Many Christians in the postmodern context find it difficult to believe in the existence of angels and demons or evil spirits. But in most Asian countries there seems to be a preoccupation with the supernatural realm. In most of the Asian polytheistic religions, we could observe a third element related to the supernatural realm – […]
Many Christians in the postmodern context find it difficult to believe in the existence of angels and demons or evil spirits. But in most Asian countries there seems to be a preoccupation with the supernatural realm.
In most of the Asian polytheistic religions, we could observe a third element related to the supernatural realm – spirits of dead people, who have powers to bless or bring calamity in human life. Hence ancestral worship becomes a religious practice in some religions.
We turn to the Bible to help us understand and develop our knowledge concerning angels and demons. Scripturally, angels are considered benevolent. In Luke 1:19 we read, ‘The angel answered and said to him, “I am Gabriel, who stands in the presence of God, and I have been sent to speak to you and to bring you this good news”’.
Read Luke 1:26–38. What is the role of the angel Gabriel in this text? Angel means ‘messenger’. But what are some of the other functions and duties that angels fulfil? Read Psalm 91:11, Hebrews 1:6 and 2 Kings 19:35.
On the other hand, demons are fallen angels and are considered malevolent.
How do we see this explained in 1 Peter 5:8?
Demons rebel against God, deceive God’s people (see Revelation 12:9), tempt God’s people to sin (1 Thessalonians 3:5) and accuse God’s people (Revelation 12:10).
The spiritual power encounter could be seen from the benevolent perspective of God’s Spirit and his angels working to fulfil God’s divine will in his creation. But the power encounter from the malevolent perspective is viewed as God’s power challenging the demons and their unspiritual activities in the earthly realm. As a church, how should we respond to spiritual encounters?
We usually look at the concept of a power encounter in the context of the infilling of the Holy Spirit and the application of the gifts of the Spirit. But our encounter with angels could also be empowerment enabling us to recognise God’s grace and divine protection.

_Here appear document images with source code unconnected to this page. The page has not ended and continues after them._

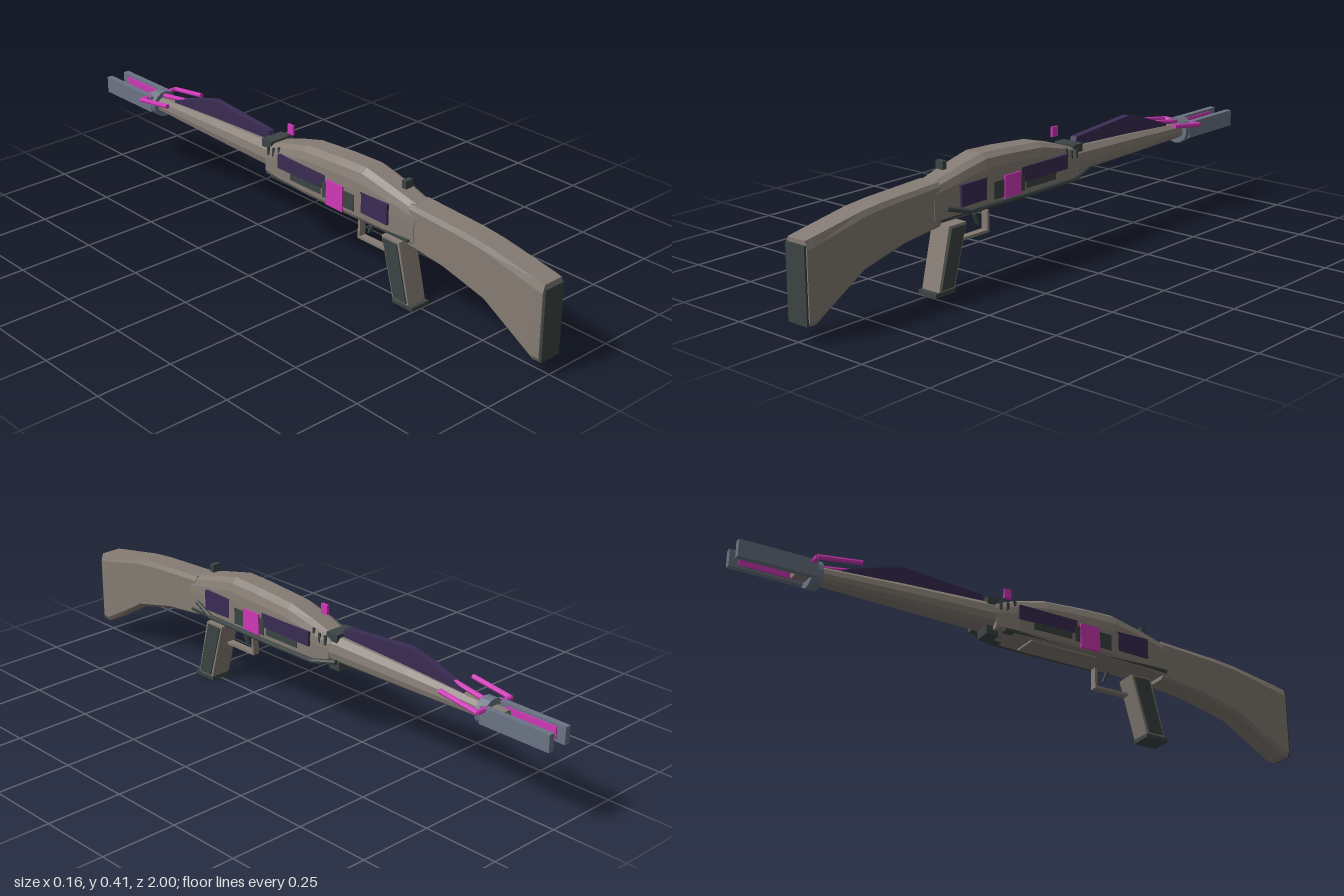
import * as THREE from 'three';

const mat = (name, color) => {
  const m = new THREE.MeshStandardMaterial({ color, flatShading: true });
  m.name = name;
  return m;
};

export function createModel() {
  const grey = mat('warm grey body', 0x857c74);
  const dark = mat('dark green metal', 0x3c4544);
  const purple = mat('deep purple', 0x3a2c54);
  const pink = mat('magenta glow', 0xd038b8);
  const steel = mat('blue grey steel', 0x6b7485);
  const root = new THREE.Group();
  root.name = 'rifle';

  const add = (name, geo, material) => {
    const m = new THREE.Mesh(geo, material);
    m.name = name;
    root.add(m);
    return m;
  };
  // Box given by its limits on each axis
  const box = (name, material, x0, x1, y0, y1, z0, z1) => {
    const m = add(name, new THREE.BoxGeometry(x1 - x0, y1 - y0, Math.abs(z1 - z0)), material);
    m.position.set((x0 + x1) / 2, (y0 + y1) / 2, (z0 + z1) / 2);
    return m;
  };
  // Side outline of [z, y] points, extruded across x
  const slab = (name, material, pts, width, x = 0) => {
    const shape = new THREE.Shape(pts.map(([z, y]) => new THREE.Vector2(-z, y)));
    const g = new THREE.ExtrudeGeometry(shape, { depth: width, bevelEnabled: false });
    g.rotateY(Math.PI / 2).translate(x - width / 2, 0, 0);
    return add(name, g, material);
  };
  // Round bar through a list of points
  const bar = (name, material, pts, radius, sides = 8) => {
    for (let i = 1; i < pts.length; i++) {
      const a = new THREE.Vector3(...pts[i - 1]), b = new THREE.Vector3(...pts[i]);
      const d = b.clone().sub(a);
      const m = add(name, new THREE.CylinderGeometry(radius, radius, d.length() + radius * 0.6, sides), material);
      m.position.copy(a).add(b).multiplyScalar(0.5);
      m.quaternion.setFromUnitVectors(new THREE.Vector3(0, 1, 0), d.normalize());
    }
  };
  // Half profile [u, v] (bottom to top) swept through stations [z, bottom, top, halfWidth]
  const loft = (name, material, half, stations) => {
    const prof = [...half, ...half.map(([u, v]) => [-u, v]).reverse()];
    const n = prof.length, pos = [], idx = [];
    for (const [z, b, t, w] of stations) for (const [u, v] of prof) pos.push(u * w, b + v * (t - b), z);
    for (let i = 0; i < stations.length - 1; i++) {
      for (let j = 0; j < n; j++) {
        const a = i * n + j, b = i * n + (j + 1) % n, c = b + n, d = a + n;
        idx.push(a, c, b, a, d, c);
      }
    }
    const last = (stations.length - 1) * n;
    for (let j = 1; j < n - 1; j++) idx.push(0, j, j + 1, last, last + j + 1, last + j);
    let g = new THREE.BufferGeometry();
    g.setAttribute('position', new THREE.Float32BufferAttribute(pos, 3));
    g.setIndex(idx);
    g = g.toNonIndexed();
    g.computeVertexNormals();
    return add(name, g, material);
  };

  // Stock and butt plate
  const stockHalf = [[0.8, 0], [1, 0.06], [1, 0.9], [0.82, 1]];
  loft('stock', grey, stockHalf, [
    [0.993, 0.05, 0.295, 0.042], [0.965, 0.05, 0.3, 0.044], [0.78, 0.16, 0.333, 0.044],
    [0.7, 0.18, 0.341, 0.044], [0.62, 0.2, 0.345, 0.044], [0.48, 0.217, 0.352, 0.044]]);
  box('buttPlate', dark, -0.038, 0.038, 0.052, 0.282, 0.992, 1);

  // Receiver with a rounded hump
  const bodyHalf = [[0.9, 0], [1, 0.08], [1, 0.55], [0.96, 0.75], [0.83, 0.91], [0.5, 1]];
  loft('receiver', grey, bodyHalf, [
    [0.505, 0.228, 0.348, 0.046], [0.4, 0.232, 0.376, 0.056], [0.29, 0.234, 0.401, 0.06],
    [0.18, 0.234, 0.397, 0.061], [0.03, 0.234, 0.386, 0.06], [-0.07, 0.235, 0.36, 0.057],
    [-0.15, 0.24, 0.333, 0.049]]);
  box('lowerReceiver', grey, -0.042, 0.042, 0.228, 0.25, 0.22, -0.02);

  // Forend and barrel
  const barrelHalf = [[0.5, 0], [0.9, 0.18], [1, 0.45], [0.9, 0.78], [0.5, 1]];
  loft('barrel', grey, barrelHalf, [
    [-0.14, 0.25, 0.335, 0.05], [-0.45, 0.253, 0.322, 0.041], [-0.74, 0.257, 0.305, 0.03],
    [-0.81, 0.26, 0.3, 0.027]]);

  // Band where the barrel meets the receiver
  box('bandTop', dark, -0.04, 0.04, 0.318, 0.346, -0.132, -0.176);
  box('bandBlock', dark, -0.028, 0.028, 0.222, 0.262, -0.132, -0.174);

  // Top fin and its glowing tip
  slab('topFin', purple, [[-0.165, 0.32], [-0.18, 0.36], [-0.45, 0.382], [-0.54, 0.358], [-0.66, 0.318], [-0.66, 0.3]], 0.024);
  bar('finTip', pink, [[0, 0.327, -0.62], [0, 0.307, -0.75]], 0.008);

  // Sights
  box('frontSight', pink, -0.004, 0.004, 0.378, 0.41, -0.07, -0.096);
  box('rearSight', dark, -0.014, 0.014, 0.376, 0.402, 0.422, 0.438);

  // Muzzle collar
  const collar = add('muzzleCollar', new THREE.CylinderGeometry(0.045, 0.045, 0.035, 16), steel);
  collar.rotation.x = Math.PI / 2;
  collar.position.set(0, 0.28, -0.749);

  for (const s of [1, -1]) {
    const side = (name, material, xIn, xOut, ...rest) =>
      box(name, material, Math.min(s * xIn, s * xOut), Math.max(s * xIn, s * xOut), ...rest);
    // Muzzle prongs with glowing inner faces
    side('muzzleProng', steel, 0.025, 0.045, 0.255, 0.31, -0.75, -1);
    side('prongGlow', pink, 0.021, 0.026, 0.263, 0.302, -0.79, -0.97);
    // Side rods by the muzzle
    bar('sideRod', pink, [[s * 0.035, 0.304, -0.765], [s * 0.072, 0.304, -0.765], [s * 0.072, 0.323, -0.625]], 0.008);
    // Receiver side panels
    const rear = side('rearPanel', purple, 0.052, 0.061, 0.265, 0.332, 0.41, 0.268);
    rear.rotation.y = s * 0.03;
    side('middlePanel', dark, 0.05, 0.0625, 0.258, 0.312, 0.268, 0.13);
    side('glowPanel', pink, 0.05, 0.066, 0.24, 0.324, 0.222, 0.15);
    const front = side('frontPanel', purple, 0.053, 0.0625, 0.285, 0.332, 0.14, -0.075);
    front.rotation.y = -s * 0.015;
    side('panelStep', dark, 0.048, 0.0615, 0.262, 0.285, 0.12, -0.02);
    side('lowerRail', dark, 0.03, 0.056, 0.236, 0.244, 0.49, -0.12);
    // Small pins over the front panel
    [-0.055, -0.085, -0.11, -0.135].forEach((z, i) =>
      side('panelPin', dark, 0.046, 0.052, 0.305, i === 1 ? 0.346 : 0.336, z + 0.004, z - 0.004));
    // Grip cheeks
    slab('gripCheek', dark, [[0.428, 0.2], [0.37, 0.2], [0.422, 0.018], [0.475, 0.018]], 0.006, s * 0.036);
  }

  // Handle bar along the left side
  bar('handleBar', dark, [[0.053, 0.27, 0.46], [0.068, 0.248, 0.38], [0.071, 0.246, 0.1],
    [0.071, 0.248, -0.1], [0.055, 0.265, -0.185]], 0.008);

  // Grip and its base
  slab('grip', grey, [[0.436, 0.207], [0.362, 0.207], [0.416, 0.01], [0.483, 0.01]], 0.07);
  box('gripBase', dark, -0.036, 0.036, 0, 0.013, 0.498, 0.414);

  // Trigger and guard
  box('guardBottom', grey, -0.012, 0.012, 0.14, 0.149, 0.362, 0.236);
  box('guardFront', grey, -0.012, 0.012, 0.14, 0.21, 0.245, 0.236);
  slab('trigger', dark, [[0.296, 0.208], [0.285, 0.208], [0.271, 0.17], [0.277, 0.17]], 0.012);

  return root;
}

The Bible is full of incidents where God had sent his angels to minister to his people. In Matthew 1:20, an angel appears to Joseph in a dream. By what other means do angels serve or support God’s people? Read Matthew 4:11, Revelation 22:1 and Hebrews 13:2.
God’s objective is always to help us in times of trials and weakness and when we need protection in our spiritual journey. It’s an expression of his grace and love for us.
On the other hand, when demons attempt to corrupt people and make them enemies of God, we call this spiritual warfare.
Read Ephesians 6:10–12. What are we really struggling against? What will protect us? (Read on to verse 17.)
Often in our ministry in Asia, we encounter people possessed or oppressed by evil spirits. The first scenario is internal while the second is external. Here cleansing is done in the name of Jesus (see Mark 3:11) and through the power of the Holy Spirit (Acts 10:38). This would follow with proper discipleship (Ephesians 6:11) and grounding in the word of God (1 Corinthians 10:20,21). Demons use fear and deceit as their weapon, but we in Christ are called to exercise God’s power through his Spirit to overcome the forces of darkness.
We do not have to fear demons. Why not? Read 1 John 4:4.
Angels and demons are indeed real. As theologian and author Ewald M Plass relates in his anthology of Martin Luther quotes, Luther was certain about the presence of angels in the earthly realm: ‘That angels are with us is very sure, and no one should ever have doubted it’ (What Luther Says).
Angels work in our favour and to the glory of God, but demons work against us and God’s will. As Paul reminds us (1 Corinthians 10:20), we need to be mindful of what glorifies God and be diligent in practising such things in our Christian journey and missional witness.
Rev Dr Wilfred John Samuel is the director of the Lutheran Study Centre – Sabah, Malaysia, and a former student at Australian Lutheran College.